Never Forget September 11th, 2001
By Col. Fredrick R. Miclon, 103rd Airlift Wing
/ Published October 07, 2008
ENFIELD, Conn. -- September 11th is a day of remembrance. It has been seven years since the lives of so many innocent people were taken from us in a shockingly horrific attack on our homeland - the first attack on United States soil since WWII.
That day, Police, Fire and EMS personnel found themselves on the front lines in what would become today's war on terror - a war without borders.
We honor the heroism of many great Americans on that day and many memorials are dedicated in fitting tribute to those whose lives were taken and for those who fought and sometimes perished to rescue the many innocent victims of an unprovoked attack on our nation.
In our long history we have seen many great sacrifices by our nation. We mark the passing of those events with special days - Memorial Day to remember those who fought and died for our freedom in past wars; Veteran's Day to honors all veterans - living and deceased - who have served their country; Independence Day to celebrate the hard-fought birth of our nation and a new-found freedom and liberty.
Now, among these most significant days in the history of our nation is Patriot Day, observed on September 11th, a day we must also never forget, for that day the world changed forever.
Shortly afterwards, the United States launched a war on terror, and the defense of our homeland became a top priority for our nation's security. Regardless of the outcome of the war in Iraq and Afghanistan, even if we were to pull troops out now in victory, we can never go back to a world we had on September 10, 2001. We will always need to remain vigilant against an enemy attack and continue to defend democracy and freedom around the world in order to preserve our freedom and ensure basic human rights as we in America have enjoyed for over 230 years.
As long as we are a strong nation, we will maintain a democracy that allows for the freedoms established in our Constitution, but as long as we have these freedoms that noble American patriots have fought for, we will have enemies that want us to fall; that will attack us in any way they can - like they did on September 11, 2001.
Truth is, September 11th was not the beginning of a campaign of terror against our nation. Enemies of the United States declared war against us long ago. Since 1979, these enemies have killed almost 4,000 Americans in steadily worsening attacks that now include attacks against the homeland.
We, as a nation, cannot turn our backs to this ever-growing threat. If we fail to confront and fight our enemies, it is the first day we begin to lose our freedom. We can bring our troops home and 'end the war', however, in the minds of our enemies, the war will not be over until they have defeated democracy, regardless of where that war is being waged - Afghanistan, Iraq, Iran, or right here where we live. I personally would rather fight them in their backyards than on the streets of our nation.
I hope none of us will ever forget how different September 12, 2001 was from September 10, 2001. We need to remember how life was before 9-11 - but we can never forget nor let our guard down to allow anyone to repeat such an attack on our United States.

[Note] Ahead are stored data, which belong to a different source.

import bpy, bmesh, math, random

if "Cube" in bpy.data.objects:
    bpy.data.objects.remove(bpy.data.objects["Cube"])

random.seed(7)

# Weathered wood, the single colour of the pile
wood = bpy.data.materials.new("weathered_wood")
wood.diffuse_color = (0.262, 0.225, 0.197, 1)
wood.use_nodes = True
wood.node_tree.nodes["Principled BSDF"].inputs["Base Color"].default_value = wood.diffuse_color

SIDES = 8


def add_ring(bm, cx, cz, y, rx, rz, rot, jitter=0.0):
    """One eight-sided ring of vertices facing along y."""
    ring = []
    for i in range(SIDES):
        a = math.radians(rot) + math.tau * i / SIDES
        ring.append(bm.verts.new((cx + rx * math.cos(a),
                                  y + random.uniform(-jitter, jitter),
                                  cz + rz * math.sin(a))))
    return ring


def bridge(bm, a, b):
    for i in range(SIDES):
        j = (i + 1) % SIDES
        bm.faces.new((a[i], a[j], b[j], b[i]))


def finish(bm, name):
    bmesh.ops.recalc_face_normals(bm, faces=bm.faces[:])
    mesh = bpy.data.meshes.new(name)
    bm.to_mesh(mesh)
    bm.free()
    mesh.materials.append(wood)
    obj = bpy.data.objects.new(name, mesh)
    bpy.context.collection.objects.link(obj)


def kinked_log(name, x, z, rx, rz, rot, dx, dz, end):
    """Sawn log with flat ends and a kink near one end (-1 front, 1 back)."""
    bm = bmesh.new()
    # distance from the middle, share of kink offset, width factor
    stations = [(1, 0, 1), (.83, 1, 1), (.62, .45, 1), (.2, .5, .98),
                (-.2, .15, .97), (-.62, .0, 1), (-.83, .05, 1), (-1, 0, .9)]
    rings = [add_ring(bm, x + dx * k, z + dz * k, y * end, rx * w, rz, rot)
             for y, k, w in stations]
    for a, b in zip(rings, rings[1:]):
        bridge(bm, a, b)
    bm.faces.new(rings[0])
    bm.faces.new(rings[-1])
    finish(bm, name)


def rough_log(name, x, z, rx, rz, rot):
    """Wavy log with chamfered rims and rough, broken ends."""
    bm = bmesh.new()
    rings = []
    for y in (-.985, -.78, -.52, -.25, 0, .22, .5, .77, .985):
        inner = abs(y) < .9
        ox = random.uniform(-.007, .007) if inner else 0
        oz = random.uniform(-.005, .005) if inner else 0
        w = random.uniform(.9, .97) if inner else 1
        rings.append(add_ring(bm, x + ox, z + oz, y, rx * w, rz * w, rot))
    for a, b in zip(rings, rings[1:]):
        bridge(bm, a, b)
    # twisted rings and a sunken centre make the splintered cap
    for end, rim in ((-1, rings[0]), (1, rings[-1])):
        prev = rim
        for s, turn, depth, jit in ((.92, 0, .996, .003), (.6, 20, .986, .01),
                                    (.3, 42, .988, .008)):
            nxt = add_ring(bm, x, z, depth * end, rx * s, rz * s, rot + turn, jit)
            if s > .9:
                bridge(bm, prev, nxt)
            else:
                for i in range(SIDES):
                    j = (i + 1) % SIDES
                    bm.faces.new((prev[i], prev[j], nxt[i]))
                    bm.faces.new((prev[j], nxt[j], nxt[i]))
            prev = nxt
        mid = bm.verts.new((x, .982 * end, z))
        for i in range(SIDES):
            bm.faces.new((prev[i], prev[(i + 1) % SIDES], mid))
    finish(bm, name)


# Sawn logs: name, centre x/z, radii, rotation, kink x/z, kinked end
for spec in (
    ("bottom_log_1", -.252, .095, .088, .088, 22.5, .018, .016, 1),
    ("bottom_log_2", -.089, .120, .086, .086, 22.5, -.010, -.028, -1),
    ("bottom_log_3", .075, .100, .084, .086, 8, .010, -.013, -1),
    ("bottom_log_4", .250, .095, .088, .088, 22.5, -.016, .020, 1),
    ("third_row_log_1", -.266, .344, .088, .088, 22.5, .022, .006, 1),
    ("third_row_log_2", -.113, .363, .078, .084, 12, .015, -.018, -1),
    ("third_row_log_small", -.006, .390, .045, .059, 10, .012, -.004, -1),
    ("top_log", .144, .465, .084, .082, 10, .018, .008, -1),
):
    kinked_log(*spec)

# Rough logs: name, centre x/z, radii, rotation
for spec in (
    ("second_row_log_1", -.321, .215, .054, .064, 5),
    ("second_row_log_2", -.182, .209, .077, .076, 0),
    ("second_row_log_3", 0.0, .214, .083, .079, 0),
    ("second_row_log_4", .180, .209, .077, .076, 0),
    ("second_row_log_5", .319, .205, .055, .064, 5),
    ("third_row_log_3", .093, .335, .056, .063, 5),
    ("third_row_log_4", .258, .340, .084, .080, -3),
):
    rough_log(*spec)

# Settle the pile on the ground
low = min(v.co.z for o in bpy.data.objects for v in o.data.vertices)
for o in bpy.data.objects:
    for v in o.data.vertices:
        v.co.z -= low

We need to remember; it allows us to honor our loss and remember the heroes, - but as important, it also reminds us how fragile security can be and how we must stand strong, because freedom is worth the price.